Norma enjoyed working with young people in her office and would often give jobs to people straight out of school. Employing 46 staff at her studio – she was not afraid to ask her staff for ideas and created a fun a relaxing place to work. The studio designed their own fabric focusing on a young, colourful and feminine look. Norma worked very hard to ensure her collections were to her high standard, even working while in hospital to have her first child.

She was married to Brian King – a successful businessman in his own right and they had a son Christopher born in 1965. They both enjoyed skiing as a hobby and owned a lodge in Victoria’s Falls creek ski town.

  1. For the EASTER RACE MEETINGS. (1968, April 3). The Australian Women'sWeekly (1933 - 1982), p. 96 Supplement: Weekly Fashion News
  2. The Australian Women's Weekly Fashion News. (1969, August 6). The Australian Women's Weekly (1933 - 1982), p. 39 Supplement: The Australian Women's Weekly Fashion News
  3. Source
  4. PARTY-TIME SCENE-STEALERS. (1969, August 20). The Australian Women's Weekly (1933 - 1982), p. 54 Supplement: The Australian Women's Weekly Fashion News

Viyella autumn fashion forecast. (1969, March 19). The Australian Women's Weekly (1933 - 1982), p. 61 Supplement: Viyella autumn fashion forecast High-waisted Aline evening dress, centre,with soft front and back simulated pleats, has short sleeves, a low scooped neckline, and fastens at back with a 20 in. mini weight Lightning nylon zipper. Attached ribbon belt and bow. Sizes 8, 10,12, 14 for 31 i, 32i, 34,36 in. bust. Butterick Young Designer Pattern 4924 by Norma Tullo, price 90c includes postage - 1969

 

 

LIFE STYLE PEOPLE Tied-up for winter. (1972, April 19). The CanberraTimes (ACT : 1926 - 1995), p. 19 Norma Tullo moves up to a new look of sophistication with her witty scarf suits for autumn/winter. Left, swinging pleats for a shirt-jacketed suit in a choice of red, purple, white, gold or black with toning striped lie ($74). Right, multi-stripes in tones of red/green, red/purple or camel/brown for a slim suit with kick-pleated skirt - 1972

 

By 1977 Tullo decided to close her business stating that there was no hope for the Australian Fashion industry and that the textile mills could no longer supply her with the quality fabric that she needed. Tullo did not want to have to buy imported fabric and endure the problems that came with it such as industrial strikes and other issues. However she did continue her collection in Japan for Isetan as it was under license.
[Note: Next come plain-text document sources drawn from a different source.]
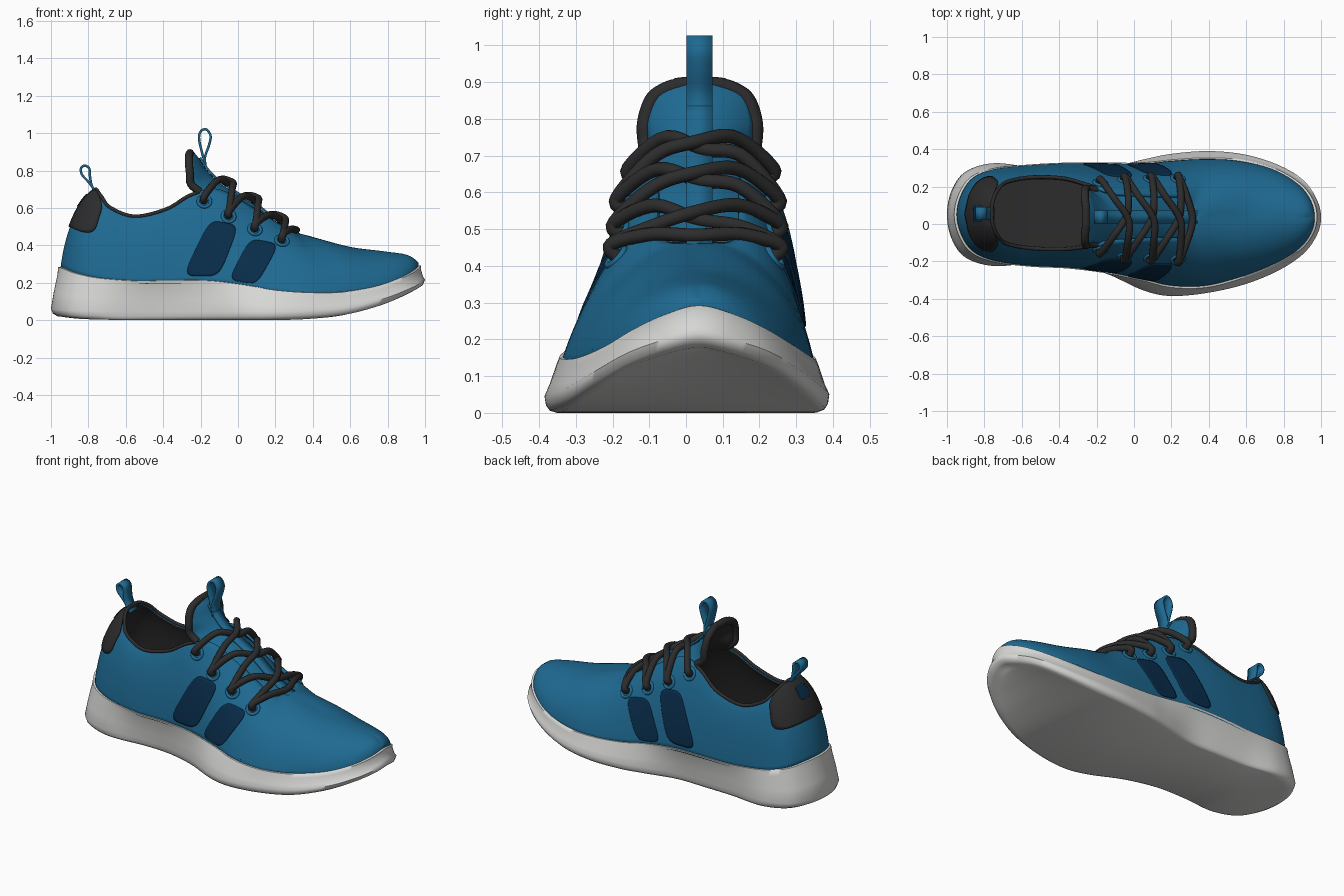
import bpy, bmesh, math
from mathutils import Vector
from mathutils.bvhtree import BVHTree

if "Cube" in bpy.data.objects:
    bpy.data.objects.remove(bpy.data.objects["Cube"])


def material(name, rgb):
    m = bpy.data.materials.new(name)
    m.diffuse_color = (*rgb, 1)
    m.use_nodes = True
    m.node_tree.nodes["Principled BSDF"].inputs["Base Color"].default_value = m.diffuse_color
    return m


BLUE = material("blue knit", (0.013, 0.142, 0.285))
NAVY = material("navy panel", (0.0025, 0.025, 0.068))
DARK = material("charcoal", (0.026, 0.025, 0.025))
WHITE = material("light sole", (0.68, 0.68, 0.67))

# Heel to toe: sole x, +y, -y | upper base x, +y, -y | sole top z, sole bottom z
ROWS = [
    (-1.00, .05, .05, -.95, .05, .05, .285, .015), (-.975, .18, -.08, -.925, .16, -.06, .275, .012),
    (-.90, .28, -.18, -.86, .25, -.15, .25, .006), (-.75, .325, -.225, -.74, .295, -.20, .225, .002),
    (-.55, .305, -.21, -.55, .315, -.225, .21, 0), (-.35, .30, -.215, -.35, .325, -.235, .212, 0),
    (-.15, .30, -.265, -.15, .325, -.26, .21, 0), (.05, .345, -.355, .05, .325, -.30, .185, 0),
    (.20, .375, -.385, .20, .34, -.335, .16, 0), (.40, .39, -.367, .38, .35, -.335, .147, .006),
    (.60, .37, -.32, .56, .34, -.29, .15, .025), (.78, .312, -.245, .74, .295, -.22, .18, .07),
    (.91, .23, -.155, .875, .217, -.14, .228, .12), (.98, .125, -.055, .945, .13, -.055, .268, .155),
    (1.00, .035, .035, .967, .035, .035, .292, .172)]
# Collar, throat and toe ridge: x, half width, z, centre y, roundness
TOP = [
    (-.76, 0, .70, .06, .65), (-.755, .06, .695, .06, .65), (-.73, .12, .66, .06, .65),
    (-.68, .165, .60, .06, .6), (-.55, .19, .555, .06, .6), (-.38, .19, .595, .055, .55),
    (-.25, .165, .67, .045, .45), (-.10, .13, .70, .035, .4), (.10, .115, .592, .035, .45),
    (.29, .10, .475, .035, .6), (.335, 0, .462, .035, .8), (.58, 0, .395, .035, .9),
    (.78, 0, .368, .035, .95), (.90, 0, .349, .035, 1), (.962, 0, .31, .035, 1)]
# Tongue centre line: x, z, half width, sideways drop
TONGUE = [(.43, .40, .10, .02), (.30, .465, .12, .035), (.20, .53, .13, .04), (.10, .61, .135, .045),
          (0, .67, .14, .06), (-.10, .735, .145, .125), (-.165, .80, .15, .08),
          (-.205, .86, .13, .045), (-.225, .885, .095, .025), (-.235, .898, .05, .01)]
LAST = len(ROWS) - 1


def ghost(rows, i, j):
    """Row past the end: mirrored across the centre line, or extrapolated."""
    a, b = rows[i], rows[j]
    if rows is ROWS:
        return [b[0], b[2], b[1], b[3], b[5], b[4], b[6], b[7]]
    if rows is TOP:
        return [b[0], -b[1], *b[2:]]
    return [2 * p - q for p, q in zip(a, b)]


def smooth_at(rows, u):
    """Catmull-Rom value at row position u."""
    n = len(rows) - 1
    i = max(0, min(int(u), n - 1))
    t = u - i
    p1, p2 = rows[i], rows[i + 1]
    p0 = rows[i - 1] if i else ghost(rows, 0, 1)
    p3 = rows[i + 2] if i + 2 <= n else ghost(rows, n, n - 1)
    return [.5 * (2 * b + (c - a) * t + (2 * a - 5 * b + 4 * c - d) * t * t
                  + (3 * b - a - 3 * c + d) * t ** 3) for a, b, c, d in zip(p0, p1, p2, p3)]


def resample(rows, count):
    return [smooth_at(rows, (len(rows) - 1) * i / (count - 1)) for i in range(count)]


def grid_object(name, grid, mats, inside, closed=False, skip=-1, thick=0, inner=0, rim=0, angle=45):
    """Skin a grid of points; normals face away from the inside point."""
    bm = bmesh.new()
    vs = [[bm.verts.new(p) for p in row] for row in grid]
    w = len(grid[0])
    for a, b in zip(vs, vs[1:]):
        for j in range(w if closed else w - 1):
            if j != skip:
                k = (j + 1) % w
                bm.faces.new((a[j], a[k], b[k], b[j]))
    bmesh.ops.remove_doubles(bm, verts=bm.verts, dist=2e-4)
    bmesh.ops.recalc_face_normals(bm, faces=bm.faces)
    ref = Vector(inside)
    if sum(f.normal.dot(f.calc_center_median() - ref) * f.calc_area() for f in bm.faces) < 0:
        bmesh.ops.reverse_faces(bm, faces=bm.faces)
    me = bpy.data.meshes.new(name)
    bm.to_mesh(me)
    bm.free()
    ob = bpy.data.objects.new(name, me)
    bpy.context.collection.objects.link(ob)
    for m in mats:
        me.materials.append(m)
    if thick:
        s = ob.modifiers.new("thickness", 'SOLIDIFY')
        s.thickness, s.offset = thick, -1
        s.material_offset, s.material_offset_rim = inner, rim
    finish(ob, angle)
    return ob


def finish(ob, angle=45):
    bpy.ops.object.select_all(action='DESELECT')
    bpy.context.view_layer.objects.active = ob
    ob.select_set(True)
    bpy.ops.object.shade_smooth_by_angle(angle=math.radians(angle))


def tube(name, pts, radius, mat, count=30, cyclic=False):
    cu = bpy.data.curves.new(name, 'CURVE')
    cu.dimensions, cu.bevel_depth, cu.bevel_resolution, cu.use_fill_caps = '3D', radius, 3, True
    sp = cu.splines.new('POLY')
    path = pts if cyclic else resample(pts, count)
    sp.points.add(len(path) - 1)
    for p, q in zip(sp.points, path):
        p.co = (*q, 1)
    sp.use_cyclic_u = cyclic
    cu.materials.append(mat)
    ob = bpy.data.objects.new(name, cu)
    bpy.context.collection.objects.link(ob)
    bpy.ops.object.select_all(action='DESELECT')
    bpy.context.view_layer.objects.active = ob
    ob.select_set(True)
    bpy.ops.object.convert(target='MESH')
    finish(bpy.context.object)


def upper_point(side, u, v):
    r, t = smooth_at(ROWS, u), smooth_at(TOP, u)
    base = Vector((r[3], r[4] if side > 0 else r[5], r[6] - .015))
    half = max(0, t[1]) if u < 10 else 0
    top = Vector((t[0], t[3] + side * half, t[2]))
    a, k = v * math.pi / 2, t[4]
    if side < 0:  # inner flank is flatter beside the throat
        k -= .17 * math.exp(-(t[0] / .25) ** 2)
    p = base.lerp(top, k * (1 - math.cos(a)) + (1 - k) * v)
    p.z = base.z + (top.z - base.z) * (k * math.sin(a) + (1 - k) * v)
    return p


US = [LAST * i / 98 for i in range(99)]
NV = 16

# Sole: closed sections from heel to toe
sole = []
for u in US:
    r = smooth_at(ROWS, u)
    halves = []
    for k in (1, 2):
        o, b = Vector((r[0], r[k])), Vector((r[3], r[k + 3]))
        c = Vector((0, .035))
        bot, top = r[7], r[6]
        ring = [(c + (o - c) * .92, bot), (c + (o - c) * .965, bot + .006), (c + (o - c) * .99, bot + .02),
                (o, bot + .045), (o.lerp(b, .3), bot + (top - bot) * .5),
                (o.lerp(b, .7), bot + (top - bot) * .85), (c + (b - c) * 1.012, top),
                (c + (b - c) * .97, top + .002)]
        halves.append([(p.x, p.y, z) for p, z in ring])
    sole.append(halves[1] + halves[0][::-1])
grid_object("sole", sole, [WHITE], (0, .03, .1), closed=True, angle=60)

# Upper shell, open at the collar and throat
shell = [[upper_point(-1, u, j / NV) for j in range(NV + 1)]
         + [upper_point(1, u, j / NV) for j in range(NV, -1, -1)] for u in US]
upper = grid_object("upper", shell, [BLUE, DARK], (0, .04, .2), skip=NV, thick=.015, inner=1)
tree = BVHTree.FromPolygons([v.co for v in upper.data.vertices],
                            [list(p.vertices) for p in upper.data.polygons])

# Insole and collar binding
grid_object("insole", [[upper_point(s, u, .06) for s in (-1, 1)] for u in US], [DARK], (0, 0, -1))
rim_us = [6.3 * i / 40 for i in range(41)]
tube("collar_binding", [upper_point(-1, u, 1) for u in rim_us[::-1]]
     + [upper_point(1, u, 1) for u in rim_us[1:]], .010, DARK, 100)


def plate(name, mat, place, lift=.005):
    """Rounded square patch laid on the upper through place(a, b)."""
    rows = []
    for i in range(13):
        row = []
        for j in range(48):
            t = 2 * math.pi * j / 48
            a, b = (i / 12 * math.copysign(abs(f) ** .45, f) for f in (math.cos(t), math.sin(t)))
            hit, n = place(a, b)
            row.append(hit + n * lift)
        rows.append(row)
    grid_object(name, rows, [mat], (-.2, .04, .3), closed=True, thick=.008)


def side_hit(x, z, side):
    hit, n, _, _ = tree.ray_cast(Vector((x, side, z)), Vector((0, -side, 0)))
    if hit is None:
        hit, n, _, _ = tree.find_nearest(Vector((x, side * .3, z)))
    return hit, n


# Heel patch with a small plain tab
def heel_place(a, b, wide=2.65, mid=.70, tall=.29):
    p = upper_point(1 if a > 0 else -1, abs(a) * wide, mid + tall * b)
    return p, (p - Vector((-.55, .06, .45))).normalized()


plate("heel_patch", DARK, heel_place, .009)
plate("heel_tab", NAVY, lambda a, b: heel_place(a, b, .55, .74, .10), .013)

# Side panels on both flanks: lower back, lower front, upper front, upper back
PANELS = {"rear_panel": ((-.295, .235), (-.10, .235), (.005, .505), (-.15, .535)),
          "front_panel": ((-.05, .215), (.10, .19), (.22, .405), (.065, .435))}
for name, quad in PANELS.items():
    q = [Vector(p) for p in quad]
    for side in (-1, 1):
        def panel_place(a, b):
            p = q[0].lerp(q[1], (a + 1) / 2).lerp(q[3].lerp(q[2], (a + 1) / 2), (b + 1) / 2)
            return side_hit(p.x, p.y, side)
        plate(name, NAVY, panel_place)

# Tongue with padded dark back and edge roll; its upper sides sweep straight back
path = resample(TONGUE, 46)
tongue = []
for i, (x, z, half, drop) in enumerate(path):
    a, b = path[max(0, i - 1)], path[min(45, i + 1)]
    n = Vector((b[1] - a[1], 0, a[0] - b[0])).normalized()
    n = n.lerp(Vector((1, 0, .15)), max(0, min(1, (z - .64) / .1)))
    tongue.append([Vector((x, .038 + half * s, z)) - n * drop * s * s for s in [k / 8 - 1 for k in range(17)]])
grid_object("tongue", tongue, [BLUE, DARK], (-.5, .04, .3), thick=.025, inner=1, rim=1)
back = Vector((-.012, 0, -.004))
tube("tongue_edge", [row[0] + back for row in tongue[24:]] + [row[-1] + back for row in tongue[:23:-1]],
     .022, DARK, 60)


# Tongue strip and pull loops
def ribbon(name, pts, yc, thick):
    grid_object(name, [[(x, yc + s * .035, z) for s in (-1, 1)] for x, z in resample(pts, 40)],
                [BLUE], (-.5, .04, .3), thick=thick)


ribbon("tongue_strip", [(x + .007, z + .012) for x, z, _, _ in TONGUE[:8]], .037, .012)
ribbon("tongue_loop", [(-.18, .83), (-.20, .90), (-.215, .975), (-.20, 1.018), (-.165, 1.025), (-.14, .985),
                       (-.15, .93), (-.17, .87), (-.165, .81)], .037, .013)
ribbon("heel_loop", [(-.765, .68), (-.80, .73), (-.84, .775), (-.845, .815), (-.82, .833), (-.79, .815),
                     (-.785, .77), (-.775, .72), (-.745, .67)], .057, .013)


# Eyelets and laces
def ridge(x):
    for p, q in zip(TONGUE, TONGUE[1:]):
        if q[0] <= x <= p[0]:
            return p[1] + (q[1] - p[1]) * (x - p[0]) / (q[0] - p[0])


EYES = [(-.18, .635), (-.05, .555), (.09, .485), (.235, .425)]
eye = {(i, s): side_hit(x, z, s) for i, (x, z) in enumerate(EYES) for s in (-1, 1)}
for hit, n in eye.values():
    e1 = n.cross(Vector((0, 0, 1))).normalized()
    e2 = n.cross(e1)
    tube("eyelet", [hit + .033 * (e1 * math.cos(t) + e2 * math.sin(t))
                    for t in [k * math.pi / 10 for k in range(20)]], .009, BLUE, cyclic=True)


def lace(a, b, side, lift):
    (ha, na), (hb, nb) = eye[a, side], eye[b, -side]

    def over(t, up):
        x = EYES[a][0] + (EYES[b][0] - EYES[a][0]) * t + .07 * math.sin(math.pi * t)
        return Vector((x + .4 * up, ha.y + (hb.y - ha.y) * t, ridge(x) + up))
    tube("lace", [ha - na * .01, ha + na * .02 + Vector((0, 0, .02)), over(.22, .008), over(.5, lift),
                  over(.78, .008), hb + nb * .02 + Vector((0, 0, .02)), hb - nb * .01], .019, DARK, 36)


for i in range(3):
    lace(i, i + 1, -1, .018)
    lace(i, i + 1, 1, .038)
lace(3, 3, -1, .02)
But by 1980 Tullo was back, working with retail brand Fletcher Jones, in charge of women's wear but ended her collaboration with them by 1982.

 

Sportsgirl, a women’s fashion chain also stocked her designs in the 80s as well that of other popular designers. Unfortunately from that point I was not able to find much more about Norma and what she may be doing today. Not many articles tend to mention her much so perhaps she has simply gone into retirement – one hopes!

Tullo was not alone in her popularity. Other Aussie designers such as Prue Acton, Kenneth Pirrie and Mark Shaw were also quite prominent and their garments are still treasured by Aussie fashion collectors. 

Do you happen to own any Norma Tullo? Or perhaps you may even remember her when she was at her peak? Circa Vintage has a few of her garments on sale here that you can buy

I cant wait for my two patterns to arrive and to get started with them. Kinda feels like I'm bringing them home!

Blog by Catherine Alekna